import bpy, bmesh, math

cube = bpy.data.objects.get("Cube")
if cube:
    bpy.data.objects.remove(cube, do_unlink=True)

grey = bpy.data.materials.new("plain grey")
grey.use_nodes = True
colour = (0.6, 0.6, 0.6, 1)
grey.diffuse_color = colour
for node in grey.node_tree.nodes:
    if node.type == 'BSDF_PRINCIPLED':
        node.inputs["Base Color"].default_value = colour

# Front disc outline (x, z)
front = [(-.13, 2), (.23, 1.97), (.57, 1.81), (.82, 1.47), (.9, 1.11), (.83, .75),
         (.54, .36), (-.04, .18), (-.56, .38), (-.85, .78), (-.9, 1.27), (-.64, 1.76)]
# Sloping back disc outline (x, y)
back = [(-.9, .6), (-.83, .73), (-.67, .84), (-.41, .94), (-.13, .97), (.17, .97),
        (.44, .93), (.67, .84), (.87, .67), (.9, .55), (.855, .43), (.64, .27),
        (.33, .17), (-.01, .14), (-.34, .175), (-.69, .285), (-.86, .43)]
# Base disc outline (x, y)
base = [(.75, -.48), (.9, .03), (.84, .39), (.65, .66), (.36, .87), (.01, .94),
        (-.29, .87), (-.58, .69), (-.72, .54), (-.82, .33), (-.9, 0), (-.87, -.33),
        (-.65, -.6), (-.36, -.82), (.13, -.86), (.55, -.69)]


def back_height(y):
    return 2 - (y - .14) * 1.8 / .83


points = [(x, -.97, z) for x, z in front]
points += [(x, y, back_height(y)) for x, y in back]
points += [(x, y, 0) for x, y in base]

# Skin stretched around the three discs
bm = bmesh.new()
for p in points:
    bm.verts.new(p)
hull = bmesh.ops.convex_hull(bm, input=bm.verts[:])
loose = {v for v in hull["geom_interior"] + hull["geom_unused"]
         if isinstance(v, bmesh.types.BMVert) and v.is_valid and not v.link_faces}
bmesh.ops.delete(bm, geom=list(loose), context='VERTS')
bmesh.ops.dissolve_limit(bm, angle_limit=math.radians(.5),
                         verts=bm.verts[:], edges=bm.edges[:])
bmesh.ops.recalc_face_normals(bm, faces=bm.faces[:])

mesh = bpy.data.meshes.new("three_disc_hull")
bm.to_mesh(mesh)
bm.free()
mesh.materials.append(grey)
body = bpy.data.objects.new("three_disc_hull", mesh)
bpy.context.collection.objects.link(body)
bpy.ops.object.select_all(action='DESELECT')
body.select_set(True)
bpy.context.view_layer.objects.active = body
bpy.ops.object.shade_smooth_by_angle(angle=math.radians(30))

··········

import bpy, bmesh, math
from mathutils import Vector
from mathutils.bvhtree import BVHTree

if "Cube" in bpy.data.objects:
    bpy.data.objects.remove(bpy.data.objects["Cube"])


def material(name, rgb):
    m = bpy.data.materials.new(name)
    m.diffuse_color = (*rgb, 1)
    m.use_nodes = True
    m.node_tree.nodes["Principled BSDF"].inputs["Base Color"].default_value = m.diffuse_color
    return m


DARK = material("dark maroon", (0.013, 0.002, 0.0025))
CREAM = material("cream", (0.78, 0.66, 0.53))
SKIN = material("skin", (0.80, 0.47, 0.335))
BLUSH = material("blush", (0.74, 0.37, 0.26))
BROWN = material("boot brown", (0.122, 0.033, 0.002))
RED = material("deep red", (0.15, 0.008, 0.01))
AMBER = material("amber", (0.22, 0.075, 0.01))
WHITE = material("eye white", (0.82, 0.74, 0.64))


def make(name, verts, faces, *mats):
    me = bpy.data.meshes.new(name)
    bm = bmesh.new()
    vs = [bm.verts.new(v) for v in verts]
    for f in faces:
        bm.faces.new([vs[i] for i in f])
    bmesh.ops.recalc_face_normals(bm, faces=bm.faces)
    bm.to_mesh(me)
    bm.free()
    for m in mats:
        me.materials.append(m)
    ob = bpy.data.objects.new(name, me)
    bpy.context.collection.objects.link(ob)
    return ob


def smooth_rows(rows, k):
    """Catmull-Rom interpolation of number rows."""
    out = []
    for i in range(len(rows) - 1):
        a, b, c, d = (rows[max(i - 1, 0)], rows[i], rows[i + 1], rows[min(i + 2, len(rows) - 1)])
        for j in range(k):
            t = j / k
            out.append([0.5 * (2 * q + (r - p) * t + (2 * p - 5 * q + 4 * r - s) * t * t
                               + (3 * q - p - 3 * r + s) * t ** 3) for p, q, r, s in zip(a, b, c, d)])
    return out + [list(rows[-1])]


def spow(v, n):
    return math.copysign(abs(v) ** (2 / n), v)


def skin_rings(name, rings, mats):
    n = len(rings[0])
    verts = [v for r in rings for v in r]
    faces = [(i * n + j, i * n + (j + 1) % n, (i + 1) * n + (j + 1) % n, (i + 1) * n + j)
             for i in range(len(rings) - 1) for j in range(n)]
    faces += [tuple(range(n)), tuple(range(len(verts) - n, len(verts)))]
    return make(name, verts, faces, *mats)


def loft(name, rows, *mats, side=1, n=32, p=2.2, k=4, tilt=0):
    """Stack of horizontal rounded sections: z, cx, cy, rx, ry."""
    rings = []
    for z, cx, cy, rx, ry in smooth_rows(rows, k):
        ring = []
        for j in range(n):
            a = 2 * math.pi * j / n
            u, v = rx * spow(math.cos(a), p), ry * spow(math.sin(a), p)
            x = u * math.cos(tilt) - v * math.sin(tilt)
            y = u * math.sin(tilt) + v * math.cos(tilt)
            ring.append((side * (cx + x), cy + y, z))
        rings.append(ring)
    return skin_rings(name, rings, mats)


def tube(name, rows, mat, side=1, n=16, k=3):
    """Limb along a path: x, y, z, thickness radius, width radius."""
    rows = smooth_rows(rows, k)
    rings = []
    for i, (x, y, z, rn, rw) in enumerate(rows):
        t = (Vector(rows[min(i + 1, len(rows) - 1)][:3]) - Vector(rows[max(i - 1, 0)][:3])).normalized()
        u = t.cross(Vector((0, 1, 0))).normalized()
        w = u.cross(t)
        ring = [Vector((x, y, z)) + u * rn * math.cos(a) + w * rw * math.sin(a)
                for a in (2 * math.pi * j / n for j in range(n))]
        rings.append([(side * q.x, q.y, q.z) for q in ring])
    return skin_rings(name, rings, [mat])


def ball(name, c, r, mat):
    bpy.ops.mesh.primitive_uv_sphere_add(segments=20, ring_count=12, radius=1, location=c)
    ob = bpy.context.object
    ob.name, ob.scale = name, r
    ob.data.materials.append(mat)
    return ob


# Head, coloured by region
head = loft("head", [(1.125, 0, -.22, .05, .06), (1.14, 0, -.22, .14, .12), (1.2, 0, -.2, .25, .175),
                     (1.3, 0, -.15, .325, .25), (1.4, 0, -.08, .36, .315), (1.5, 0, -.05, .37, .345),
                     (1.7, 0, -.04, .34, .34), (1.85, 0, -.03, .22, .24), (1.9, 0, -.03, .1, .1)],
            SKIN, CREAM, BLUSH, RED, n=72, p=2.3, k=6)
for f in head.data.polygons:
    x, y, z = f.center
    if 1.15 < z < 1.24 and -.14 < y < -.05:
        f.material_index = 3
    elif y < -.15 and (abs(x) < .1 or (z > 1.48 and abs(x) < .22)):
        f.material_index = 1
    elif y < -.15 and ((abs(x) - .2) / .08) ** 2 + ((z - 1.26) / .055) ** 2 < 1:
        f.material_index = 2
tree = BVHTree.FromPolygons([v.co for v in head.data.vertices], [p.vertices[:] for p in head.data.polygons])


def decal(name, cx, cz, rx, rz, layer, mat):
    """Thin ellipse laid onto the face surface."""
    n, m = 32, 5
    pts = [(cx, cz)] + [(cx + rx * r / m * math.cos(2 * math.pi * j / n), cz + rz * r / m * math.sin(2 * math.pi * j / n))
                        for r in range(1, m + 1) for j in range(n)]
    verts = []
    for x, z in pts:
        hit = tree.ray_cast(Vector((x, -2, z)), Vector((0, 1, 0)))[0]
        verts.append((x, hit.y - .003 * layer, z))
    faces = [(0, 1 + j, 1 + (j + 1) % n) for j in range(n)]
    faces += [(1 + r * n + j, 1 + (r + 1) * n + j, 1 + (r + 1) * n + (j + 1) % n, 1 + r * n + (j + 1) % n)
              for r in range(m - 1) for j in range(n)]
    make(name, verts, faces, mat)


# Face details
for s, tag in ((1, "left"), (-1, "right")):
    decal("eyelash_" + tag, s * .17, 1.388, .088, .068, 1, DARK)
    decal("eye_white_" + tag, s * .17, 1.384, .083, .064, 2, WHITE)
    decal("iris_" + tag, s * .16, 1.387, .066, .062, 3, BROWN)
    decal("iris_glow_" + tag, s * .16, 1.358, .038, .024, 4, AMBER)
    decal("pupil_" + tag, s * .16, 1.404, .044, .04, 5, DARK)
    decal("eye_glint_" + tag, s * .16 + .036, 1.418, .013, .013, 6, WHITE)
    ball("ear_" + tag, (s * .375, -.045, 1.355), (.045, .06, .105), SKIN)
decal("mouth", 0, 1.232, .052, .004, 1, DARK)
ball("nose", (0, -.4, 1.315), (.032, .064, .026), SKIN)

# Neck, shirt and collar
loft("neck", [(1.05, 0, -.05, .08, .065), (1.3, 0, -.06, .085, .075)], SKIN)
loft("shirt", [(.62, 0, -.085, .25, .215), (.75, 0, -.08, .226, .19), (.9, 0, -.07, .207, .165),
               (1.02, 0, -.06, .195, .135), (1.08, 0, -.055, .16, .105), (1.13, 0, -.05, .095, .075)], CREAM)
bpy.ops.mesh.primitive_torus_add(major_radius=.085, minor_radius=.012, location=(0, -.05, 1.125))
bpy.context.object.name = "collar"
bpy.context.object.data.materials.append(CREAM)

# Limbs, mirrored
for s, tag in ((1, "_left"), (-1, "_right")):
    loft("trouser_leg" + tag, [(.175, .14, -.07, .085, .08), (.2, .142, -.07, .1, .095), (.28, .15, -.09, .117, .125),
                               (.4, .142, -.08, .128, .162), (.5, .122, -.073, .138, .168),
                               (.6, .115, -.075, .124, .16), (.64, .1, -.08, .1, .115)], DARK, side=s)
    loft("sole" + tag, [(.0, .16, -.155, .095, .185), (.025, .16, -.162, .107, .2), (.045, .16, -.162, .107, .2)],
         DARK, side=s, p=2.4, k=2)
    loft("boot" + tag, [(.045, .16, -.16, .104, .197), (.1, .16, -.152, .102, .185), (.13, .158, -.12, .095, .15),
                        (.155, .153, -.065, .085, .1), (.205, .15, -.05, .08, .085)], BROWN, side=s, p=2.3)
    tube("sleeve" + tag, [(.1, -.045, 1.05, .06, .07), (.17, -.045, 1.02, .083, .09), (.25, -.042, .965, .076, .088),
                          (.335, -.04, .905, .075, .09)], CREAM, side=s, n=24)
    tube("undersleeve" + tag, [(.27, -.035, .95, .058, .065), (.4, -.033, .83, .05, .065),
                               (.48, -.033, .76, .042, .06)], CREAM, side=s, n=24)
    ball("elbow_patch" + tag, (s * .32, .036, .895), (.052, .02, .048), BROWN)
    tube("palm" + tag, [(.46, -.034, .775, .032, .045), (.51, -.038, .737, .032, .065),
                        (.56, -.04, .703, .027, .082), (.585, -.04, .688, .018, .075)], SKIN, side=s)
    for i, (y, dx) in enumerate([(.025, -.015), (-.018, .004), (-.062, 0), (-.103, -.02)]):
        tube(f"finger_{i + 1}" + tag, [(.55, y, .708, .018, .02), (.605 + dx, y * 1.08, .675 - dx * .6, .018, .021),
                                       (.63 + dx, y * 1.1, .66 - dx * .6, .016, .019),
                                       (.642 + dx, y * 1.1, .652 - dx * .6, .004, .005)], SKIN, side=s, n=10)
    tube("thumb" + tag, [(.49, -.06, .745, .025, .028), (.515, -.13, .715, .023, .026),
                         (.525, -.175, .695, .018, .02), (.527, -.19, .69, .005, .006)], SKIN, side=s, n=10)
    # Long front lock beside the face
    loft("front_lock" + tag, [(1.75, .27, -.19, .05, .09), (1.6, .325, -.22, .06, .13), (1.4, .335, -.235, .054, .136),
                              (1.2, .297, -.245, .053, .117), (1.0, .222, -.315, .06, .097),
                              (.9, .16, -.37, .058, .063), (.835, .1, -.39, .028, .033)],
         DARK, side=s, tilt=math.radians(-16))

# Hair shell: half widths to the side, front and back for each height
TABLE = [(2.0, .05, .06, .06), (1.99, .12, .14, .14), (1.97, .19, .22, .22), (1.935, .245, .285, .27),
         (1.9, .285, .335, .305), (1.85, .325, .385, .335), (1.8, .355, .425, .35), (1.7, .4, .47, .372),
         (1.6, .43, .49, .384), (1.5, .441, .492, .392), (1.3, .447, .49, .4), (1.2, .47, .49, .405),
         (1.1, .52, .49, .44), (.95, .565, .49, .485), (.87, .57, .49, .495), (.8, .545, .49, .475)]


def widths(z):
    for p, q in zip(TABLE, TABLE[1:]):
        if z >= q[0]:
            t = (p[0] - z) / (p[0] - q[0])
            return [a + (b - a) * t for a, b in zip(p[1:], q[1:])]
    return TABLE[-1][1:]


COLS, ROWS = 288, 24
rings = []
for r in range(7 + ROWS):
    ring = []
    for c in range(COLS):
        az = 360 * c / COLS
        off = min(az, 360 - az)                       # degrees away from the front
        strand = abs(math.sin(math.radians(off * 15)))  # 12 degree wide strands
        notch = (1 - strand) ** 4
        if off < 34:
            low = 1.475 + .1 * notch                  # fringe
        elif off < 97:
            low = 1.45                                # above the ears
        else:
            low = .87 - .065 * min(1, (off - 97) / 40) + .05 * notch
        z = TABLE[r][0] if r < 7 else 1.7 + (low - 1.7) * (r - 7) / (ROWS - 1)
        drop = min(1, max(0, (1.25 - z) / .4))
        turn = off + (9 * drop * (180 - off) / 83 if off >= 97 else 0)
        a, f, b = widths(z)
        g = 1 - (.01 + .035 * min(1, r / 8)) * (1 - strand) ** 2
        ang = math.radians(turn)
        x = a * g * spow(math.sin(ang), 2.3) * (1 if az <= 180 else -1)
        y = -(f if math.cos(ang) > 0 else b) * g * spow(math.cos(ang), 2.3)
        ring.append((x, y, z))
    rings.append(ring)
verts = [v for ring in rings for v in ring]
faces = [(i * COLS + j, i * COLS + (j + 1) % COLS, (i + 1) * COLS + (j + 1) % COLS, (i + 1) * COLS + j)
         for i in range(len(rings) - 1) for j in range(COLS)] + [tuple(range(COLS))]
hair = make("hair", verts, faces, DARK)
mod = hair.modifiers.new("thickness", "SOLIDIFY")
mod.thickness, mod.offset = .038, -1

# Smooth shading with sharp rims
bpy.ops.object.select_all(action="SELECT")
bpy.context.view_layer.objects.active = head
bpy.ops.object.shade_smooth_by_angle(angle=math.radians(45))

··········

What is being asked ::
In the entries above, please find the line with "tree = BVHTree.FromPolygons([v.co" and the line with "n, m = 32, 5", then write out exactly those two lines and every line between them, and nothing more.

Written solution ::
tree = BVHTree.FromPolygons([v.co for v in head.data.vertices], [p.vertices[:] for p in head.data.polygons])


def decal(name, cx, cz, rx, rz, layer, mat):
    """Thin ellipse laid onto the face surface."""
    n, m = 32, 5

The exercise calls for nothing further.